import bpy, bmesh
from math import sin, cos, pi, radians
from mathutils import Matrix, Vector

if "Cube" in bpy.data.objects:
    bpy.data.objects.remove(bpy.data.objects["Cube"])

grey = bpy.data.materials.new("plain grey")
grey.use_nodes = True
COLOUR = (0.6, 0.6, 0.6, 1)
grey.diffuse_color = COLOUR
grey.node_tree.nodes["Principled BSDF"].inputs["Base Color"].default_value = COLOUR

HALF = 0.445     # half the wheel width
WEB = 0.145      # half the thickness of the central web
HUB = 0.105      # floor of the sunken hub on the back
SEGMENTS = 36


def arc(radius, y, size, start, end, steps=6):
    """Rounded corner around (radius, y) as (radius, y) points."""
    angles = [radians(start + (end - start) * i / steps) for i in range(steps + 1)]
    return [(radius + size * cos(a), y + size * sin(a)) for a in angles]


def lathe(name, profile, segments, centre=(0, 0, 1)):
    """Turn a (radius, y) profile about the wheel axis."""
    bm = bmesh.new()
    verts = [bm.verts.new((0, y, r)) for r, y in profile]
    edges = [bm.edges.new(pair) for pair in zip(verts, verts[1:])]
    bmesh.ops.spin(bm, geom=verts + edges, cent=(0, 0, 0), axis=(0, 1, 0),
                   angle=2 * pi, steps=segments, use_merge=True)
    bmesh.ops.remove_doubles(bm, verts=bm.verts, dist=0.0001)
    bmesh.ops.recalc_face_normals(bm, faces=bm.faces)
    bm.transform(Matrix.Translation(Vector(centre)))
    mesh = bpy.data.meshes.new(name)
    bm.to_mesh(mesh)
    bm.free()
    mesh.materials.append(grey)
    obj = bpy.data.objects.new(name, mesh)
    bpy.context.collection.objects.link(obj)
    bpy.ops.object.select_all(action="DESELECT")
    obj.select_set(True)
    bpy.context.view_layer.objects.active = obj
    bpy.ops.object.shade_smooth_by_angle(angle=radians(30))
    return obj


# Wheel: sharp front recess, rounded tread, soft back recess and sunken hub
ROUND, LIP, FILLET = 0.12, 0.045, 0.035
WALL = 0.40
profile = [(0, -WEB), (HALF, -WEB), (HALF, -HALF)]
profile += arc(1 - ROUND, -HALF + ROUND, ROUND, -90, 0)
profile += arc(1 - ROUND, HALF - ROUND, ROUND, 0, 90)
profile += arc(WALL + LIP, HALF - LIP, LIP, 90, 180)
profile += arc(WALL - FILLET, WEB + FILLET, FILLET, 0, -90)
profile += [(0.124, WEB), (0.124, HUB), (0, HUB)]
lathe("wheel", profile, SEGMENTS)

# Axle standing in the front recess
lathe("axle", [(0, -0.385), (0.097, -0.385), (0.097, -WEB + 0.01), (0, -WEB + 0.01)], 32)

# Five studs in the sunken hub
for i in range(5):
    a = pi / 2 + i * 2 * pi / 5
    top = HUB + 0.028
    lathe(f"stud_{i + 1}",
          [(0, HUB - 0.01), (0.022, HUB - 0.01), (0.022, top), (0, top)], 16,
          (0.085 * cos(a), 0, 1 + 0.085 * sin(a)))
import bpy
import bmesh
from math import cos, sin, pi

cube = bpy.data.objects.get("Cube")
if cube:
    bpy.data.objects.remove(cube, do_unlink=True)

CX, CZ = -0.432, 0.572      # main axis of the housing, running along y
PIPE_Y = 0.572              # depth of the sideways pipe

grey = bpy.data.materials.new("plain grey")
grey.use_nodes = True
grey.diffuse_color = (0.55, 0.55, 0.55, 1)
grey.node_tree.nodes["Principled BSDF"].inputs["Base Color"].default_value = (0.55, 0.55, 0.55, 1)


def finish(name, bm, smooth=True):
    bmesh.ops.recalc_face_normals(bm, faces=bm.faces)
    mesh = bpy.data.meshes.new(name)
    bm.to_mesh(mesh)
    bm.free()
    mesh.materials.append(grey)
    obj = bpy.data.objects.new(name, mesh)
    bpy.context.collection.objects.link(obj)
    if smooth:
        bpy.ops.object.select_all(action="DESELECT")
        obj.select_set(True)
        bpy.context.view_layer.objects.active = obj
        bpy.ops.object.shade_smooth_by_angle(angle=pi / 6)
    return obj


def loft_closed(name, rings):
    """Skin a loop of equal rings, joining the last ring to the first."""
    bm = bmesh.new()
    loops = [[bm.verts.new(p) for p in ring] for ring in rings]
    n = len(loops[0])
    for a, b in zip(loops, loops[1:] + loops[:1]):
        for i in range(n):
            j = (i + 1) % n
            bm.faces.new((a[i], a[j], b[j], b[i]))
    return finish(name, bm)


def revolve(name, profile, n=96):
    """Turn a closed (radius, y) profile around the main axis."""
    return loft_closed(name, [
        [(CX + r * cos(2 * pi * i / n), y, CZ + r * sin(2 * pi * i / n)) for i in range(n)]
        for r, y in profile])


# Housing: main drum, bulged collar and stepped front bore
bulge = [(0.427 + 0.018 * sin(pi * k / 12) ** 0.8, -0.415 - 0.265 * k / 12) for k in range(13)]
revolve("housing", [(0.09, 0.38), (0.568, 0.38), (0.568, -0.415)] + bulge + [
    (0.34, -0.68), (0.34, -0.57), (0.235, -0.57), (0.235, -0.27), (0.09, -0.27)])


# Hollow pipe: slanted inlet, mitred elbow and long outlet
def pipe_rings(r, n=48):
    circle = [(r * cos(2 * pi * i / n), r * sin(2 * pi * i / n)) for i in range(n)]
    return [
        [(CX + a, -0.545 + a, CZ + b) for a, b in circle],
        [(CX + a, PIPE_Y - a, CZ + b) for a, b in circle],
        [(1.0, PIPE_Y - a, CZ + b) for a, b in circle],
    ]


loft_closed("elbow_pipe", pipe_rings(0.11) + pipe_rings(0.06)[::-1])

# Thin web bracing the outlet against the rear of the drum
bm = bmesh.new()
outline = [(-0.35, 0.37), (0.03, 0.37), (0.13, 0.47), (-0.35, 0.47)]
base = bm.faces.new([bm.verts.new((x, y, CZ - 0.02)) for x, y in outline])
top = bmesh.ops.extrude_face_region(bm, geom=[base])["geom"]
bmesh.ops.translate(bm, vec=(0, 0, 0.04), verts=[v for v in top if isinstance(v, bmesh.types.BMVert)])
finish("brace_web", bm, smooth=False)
--------------------------------
§ How to complete this task
From the first line to the last, copy the records exactly as they appear above.

§ Task output
import bpy, bmesh
from math import sin, cos, pi, radians
from mathutils import Matrix, Vector

if "Cube" in bpy.data.objects:
    bpy.data.objects.remove(bpy.data.objects["Cube"])

grey = bpy.data.materials.new("plain grey")
grey.use_nodes = True
COLOUR = (0.6, 0.6, 0.6, 1)
grey.diffuse_color = COLOUR
grey.node_tree.nodes["Principled BSDF"].inputs["Base Color"].default_value = COLOUR

HALF = 0.445     # half the wheel width
WEB = 0.145      # half the thickness of the central web
HUB = 0.105      # floor of the sunken hub on the back
SEGMENTS = 36


def arc(radius, y, size, start, end, steps=6):
    """Rounded corner around (radius, y) as (radius, y) points."""
    angles = [radians(start + (end - start) * i / steps) for i in range(steps + 1)]
    return [(radius + size * cos(a), y + size * sin(a)) for a in angles]


def lathe(name, profile, segments, centre=(0, 0, 1)):
    """Turn a (radius, y) profile about the wheel axis."""
    bm = bmesh.new()
    verts = [bm.verts.new((0, y, r)) for r, y in profile]
    edges = [bm.edges.new(pair) for pair in zip(verts, verts[1:])]
    bmesh.ops.spin(bm, geom=verts + edges, cent=(0, 0, 0), axis=(0, 1, 0),
                   angle=2 * pi, steps=segments, use_merge=True)
    bmesh.ops.remove_doubles(bm, verts=bm.verts, dist=0.0001)
    bmesh.ops.recalc_face_normals(bm, faces=bm.faces)
    bm.transform(Matrix.Translation(Vector(centre)))
    mesh = bpy.data.meshes.new(name)
    bm.to_mesh(mesh)
    bm.free()
    mesh.materials.append(grey)
    obj = bpy.data.objects.new(name, mesh)
    bpy.context.collection.objects.link(obj)
    bpy.ops.object.select_all(action="DESELECT")
    obj.select_set(True)
    bpy.context.view_layer.objects.active = obj
    bpy.ops.object.shade_smooth_by_angle(angle=radians(30))
    return obj


# Wheel: sharp front recess, rounded tread, soft back recess and sunken hub
ROUND, LIP, FILLET = 0.12, 0.045, 0.035
WALL = 0.40
profile = [(0, -WEB), (HALF, -WEB), (HALF, -HALF)]
profile += arc(1 - ROUND, -HALF + ROUND, ROUND, -90, 0)
profile += arc(1 - ROUND, HALF - ROUND, ROUND, 0, 90)
profile += arc(WALL + LIP, HALF - LIP, LIP, 90, 180)
profile += arc(WALL - FILLET, WEB + FILLET, FILLET, 0, -90)
profile += [(0.124, WEB), (0.124, HUB), (0, HUB)]
lathe("wheel", profile, SEGMENTS)

# Axle standing in the front recess
lathe("axle", [(0, -0.385), (0.097, -0.385), (0.097, -WEB + 0.01), (0, -WEB + 0.01)], 32)

# Five studs in the sunken hub
for i in range(5):
    a = pi / 2 + i * 2 * pi / 5
    top = HUB + 0.028
    lathe(f"stud_{i + 1}",
          [(0, HUB - 0.01), (0.022, HUB - 0.01), (0.022, top), (0, top)], 16,
          (0.085 * cos(a), 0, 1 + 0.085 * sin(a)))
import bpy
import bmesh
from math import cos, sin, pi

cube = bpy.data.objects.get("Cube")
if cube:
    bpy.data.objects.remove(cube, do_unlink=True)

CX, CZ = -0.432, 0.572      # main axis of the housing, running along y
PIPE_Y = 0.572              # depth of the sideways pipe

grey = bpy.data.materials.new("plain grey")
grey.use_nodes = True
grey.diffuse_color = (0.55, 0.55, 0.55, 1)
grey.node_tree.nodes["Principled BSDF"].inputs["Base Color"].default_value = (0.55, 0.55, 0.55, 1)


def finish(name, bm, smooth=True):
    bmesh.ops.recalc_face_normals(bm, faces=bm.faces)
    mesh = bpy.data.meshes.new(name)
    bm.to_mesh(mesh)
    bm.free()
    mesh.materials.append(grey)
    obj = bpy.data.objects.new(name, mesh)
    bpy.context.collection.objects.link(obj)
    if smooth:
        bpy.ops.object.select_all(action="DESELECT")
        obj.select_set(True)
        bpy.context.view_layer.objects.active = obj
        bpy.ops.object.shade_smooth_by_angle(angle=pi / 6)
    return obj


def loft_closed(name, rings):
    """Skin a loop of equal rings, joining the last ring to the first."""
    bm = bmesh.new()
    loops = [[bm.verts.new(p) for p in ring] for ring in rings]
    n = len(loops[0])
    for a, b in zip(loops, loops[1:] + loops[:1]):
        for i in range(n):
            j = (i + 1) % n
            bm.faces.new((a[i], a[j], b[j], b[i]))
    return finish(name, bm)


def revolve(name, profile, n=96):
    """Turn a closed (radius, y) profile around the main axis."""
    return loft_closed(name, [
        [(CX + r * cos(2 * pi * i / n), y, CZ + r * sin(2 * pi * i / n)) for i in range(n)]
        for r, y in profile])


# Housing: main drum, bulged collar and stepped front bore
bulge = [(0.427 + 0.018 * sin(pi * k / 12) ** 0.8, -0.415 - 0.265 * k / 12) for k in range(13)]
revolve("housing", [(0.09, 0.38), (0.568, 0.38), (0.568, -0.415)] + bulge + [
    (0.34, -0.68), (0.34, -0.57), (0.235, -0.57), (0.235, -0.27), (0.09, -0.27)])


# Hollow pipe: slanted inlet, mitred elbow and long outlet
def pipe_rings(r, n=48):
    circle = [(r * cos(2 * pi * i / n), r * sin(2 * pi * i / n)) for i in range(n)]
    return [
        [(CX + a, -0.545 + a, CZ + b) for a, b in circle],
        [(CX + a, PIPE_Y - a, CZ + b) for a, b in circle],
        [(1.0, PIPE_Y - a, CZ + b) for a, b in circle],
    ]


loft_closed("elbow_pipe", pipe_rings(0.11) + pipe_rings(0.06)[::-1])

# Thin web bracing the outlet against the rear of the drum
bm = bmesh.new()
outline = [(-0.35, 0.37), (0.03, 0.37), (0.13, 0.47), (-0.35, 0.47)]
base = bm.faces.new([bm.verts.new((x, y, CZ - 0.02)) for x, y in outline])
top = bmesh.ops.extrude_face_region(bm, geom=[base])["geom"]
bmesh.ops.translate(bm, vec=(0, 0, 0.04), verts=[v for v in top if isinstance(v, bmesh.types.BMVert)])
finish("brace_web", bm, smooth=False)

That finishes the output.